March 8, 2012. BOONE — Appalachian junior Bradley Stone, senior Tim Hefflinger and junior Wesley Mikiska have each been named as Yes! Magazine writing competition winners in 2011. Yes! Magazine is an online and print publication that uses in-depth analysis, tools for citizen engagement and stories to tell about real people who are working for a better world.

Yes! Magazine reaches 150,000 readers quarterly with their printed publication and more than 140,000 people monthly on their website.

Mikiska, an appropriate technology major, was named one of two winners for the Powerful Voice Fall 2011 writing competition. The writing prompt to follow was, “Has anyone close to you—a friend or family member—chosen to distance themselves from you or sever the relationship because of what you believe? What was the issue? How did you feel? Were you able to resolve it?” His essay, “Reasoning With My Better Half,” told the story about how he and his wife worked together on cutting down on her excessive shopping and on their TV watching. In the end, he says through compromise they were able to come to an agreement and cut down on both. 

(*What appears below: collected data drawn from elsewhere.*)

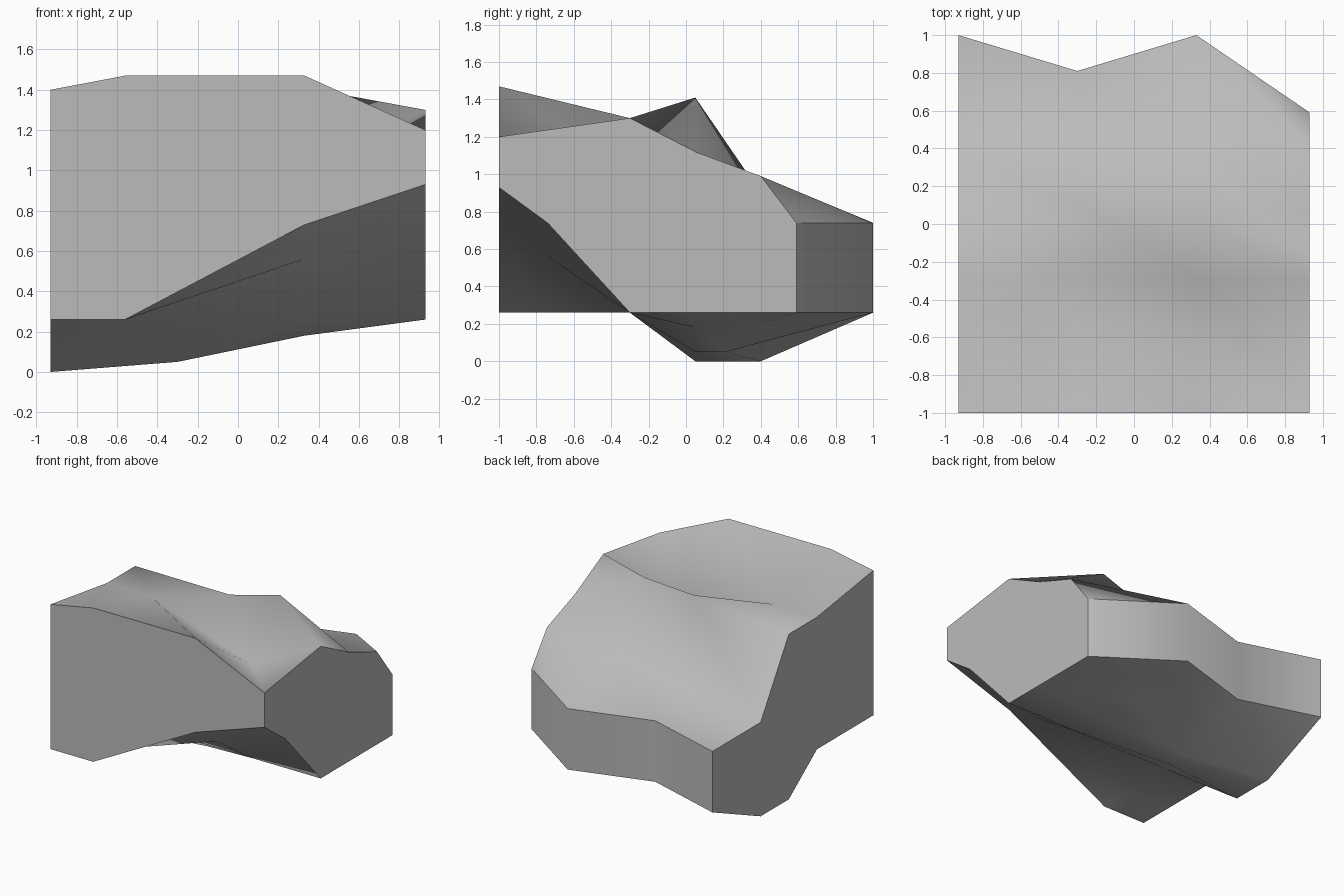
import bpy
import bmesh

cube = bpy.data.objects.get("Cube")
if cube:
    bpy.data.objects.remove(cube, do_unlink=True)


def make_material(name, color):
    material = bpy.data.materials.new(name)
    material.use_nodes = True
    material.diffuse_color = color
    material.node_tree.nodes["Principled BSDF"].inputs["Base Color"].default_value = color
    return material


def section(x, profile):
    """Place a (y, z) profile on the plane at x."""
    return [(x, y, z) for y, z in profile]


SIDE = 0.93
INNER = 0.33

# Upper surface: four sections from right to left, each running front to back
top_sections = [
    section(-SIDE, [(-1, 1.4), (-.3, 1.3), (.05, 1.3), (.4, .74), (1, .74)]),
    [(-.56, -1, 1.47), (-.55, -.3, 1.3), (-.05, -.03, 1.34), (-.3, .4, .82), (-.3, .81, .74)],
    section(INNER, [(-1, 1.47), (-.3, 1), (.05, 1.41), (.4, .9), (1, .74)]),
    section(SIDE, [(-1, 1.2), (-.3, 1.3), (.05, 1.12), (.4, .99), (.59, .74)]),
]

# Underside: the same four sections with one extra row near the front
bottom_sections = [
    section(-SIDE, [(-1, .26), (-.74, .26), (-.3, .26), (.05, 0), (.4, 0), (1, .26)]),
    [(-.56, -1, .26), (-.56, -.74, .26), (-.55, -.3, .26),
     (-.3, .05, .05), (-.3, .21, .05), (-.3, .81, .26)],
    section(INNER, [(-1, .73), (-.74, .56), (-.3, .26), (.05, .18), (.4, .2), (1, .26)]),
    section(SIDE, [(-1, .93), (-.74, .74), (-.3, .26), (.05, .26), (.4, .26), (.59, .26)]),
]

bm = bmesh.new()
top = [[bm.verts.new(p) for p in s] for s in top_sections]
bottom = [[bm.verts.new(p) for p in s] for s in bottom_sections]
region = bm.faces.layers.int.new("region")
TOP, UNDER, FRONT, BACK, RIGHT, LEFT = range(6)


def add_face(verts, part):
    bm.faces.new(verts)[region] = part


def skin(sections, part, flipped_row=None):
    """Join neighbouring sections with pairs of triangles."""
    for near, far in zip(sections, sections[1:]):
        for row in range(len(near) - 1):
            a, b, c, d = near[row], far[row], far[row + 1], near[row + 1]
            if row == flipped_row:
                add_face((a, b, c), part)
                add_face((a, c, d), part)
            else:
                add_face((a, b, d), part)
                add_face((b, c, d), part)


# Folded upper and lower surfaces
skin(top, TOP)
skin(bottom, UNDER, flipped_row=len(bottom[0]) - 2)

# Flat front and side faces
add_face([s[0] for s in bottom] + [s[0] for s in reversed(top)], FRONT)
add_face(bottom[0] + top[0][::-1], RIGHT)
add_face(bottom[-1] + top[-1][::-1], LEFT)

# Wavy back wall
for i in range(len(top) - 1):
    add_face((bottom[i][-1], bottom[i + 1][-1], top[i + 1][-1], top[i][-1]), BACK)

# Smooth within each surface, crisp where surfaces meet
bmesh.ops.recalc_face_normals(bm, faces=bm.faces[:])
for face in bm.faces:
    face.smooth = True
for edge in bm.edges:
    edge.smooth = len({face[region] for face in edge.link_faces}) == 1
bm.faces.layers.int.remove(region)

mesh = bpy.data.meshes.new("rock_block")
bm.to_mesh(mesh)
bm.free()
mesh.materials.append(make_material("stone grey", (.5, .5, .5, 1)))
rock = bpy.data.objects.new("rock_block", mesh)
bpy.context.collection.objects.link(rock)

Mikiska is the third student from Appalachian to receive an award from Yes! Magazine. Stone and Hefflingers’ essays were chosen as winners for the spring 2011 writing competition.

Hefflinger, a sustainable development and philosophy double major, was selected as the university winner for the Spring 2011 writing competition. The writing prompt to follow was, “What is your gift? How do you share it?” His essay, “Realizing My Gift,” speaks of how he came to realize that his calling is to talk and write about what impassions him and to seek out those that are in pain and injustice and give them a voice. 

Stone, an anthropology major, had his essay, “The scapegoat of terrorism,” named as an exemplary essay for the Spring 2011 writing competition. He answered the writing prompt “How do you define terrorism? What role does the globalized trade market play in the creation and portrayal of terrorism?” His essay focused on how people are more alike than different and terrorism itself is a byproduct of the world’s economic model. His essay was also published in the Yes! Magazine education newsletter and on the For Teachers website.

One of the most challenging things is for students to learn to talk about this new thing called sustainability and also to share their ideas with people who don’t understand it or who disagree with it,” said Dr. Sandra Lubarsky, director of sustainable development program.“This is such a wonderful exercise in expressing their ideas to a large public and sharing their ideas in a meaningful and moving way. It empowers them and I think it empowers the readership.”

All three were students of Professor Courtney Baines. In order to enter into the contest, students must work with a Sustainable Development instructor. To enter for the winter 2012 writing competition, go to: http://www.yesmagazine.org/for-teachers/essay-bank/for-teachers. The deadline for submissions is March 31.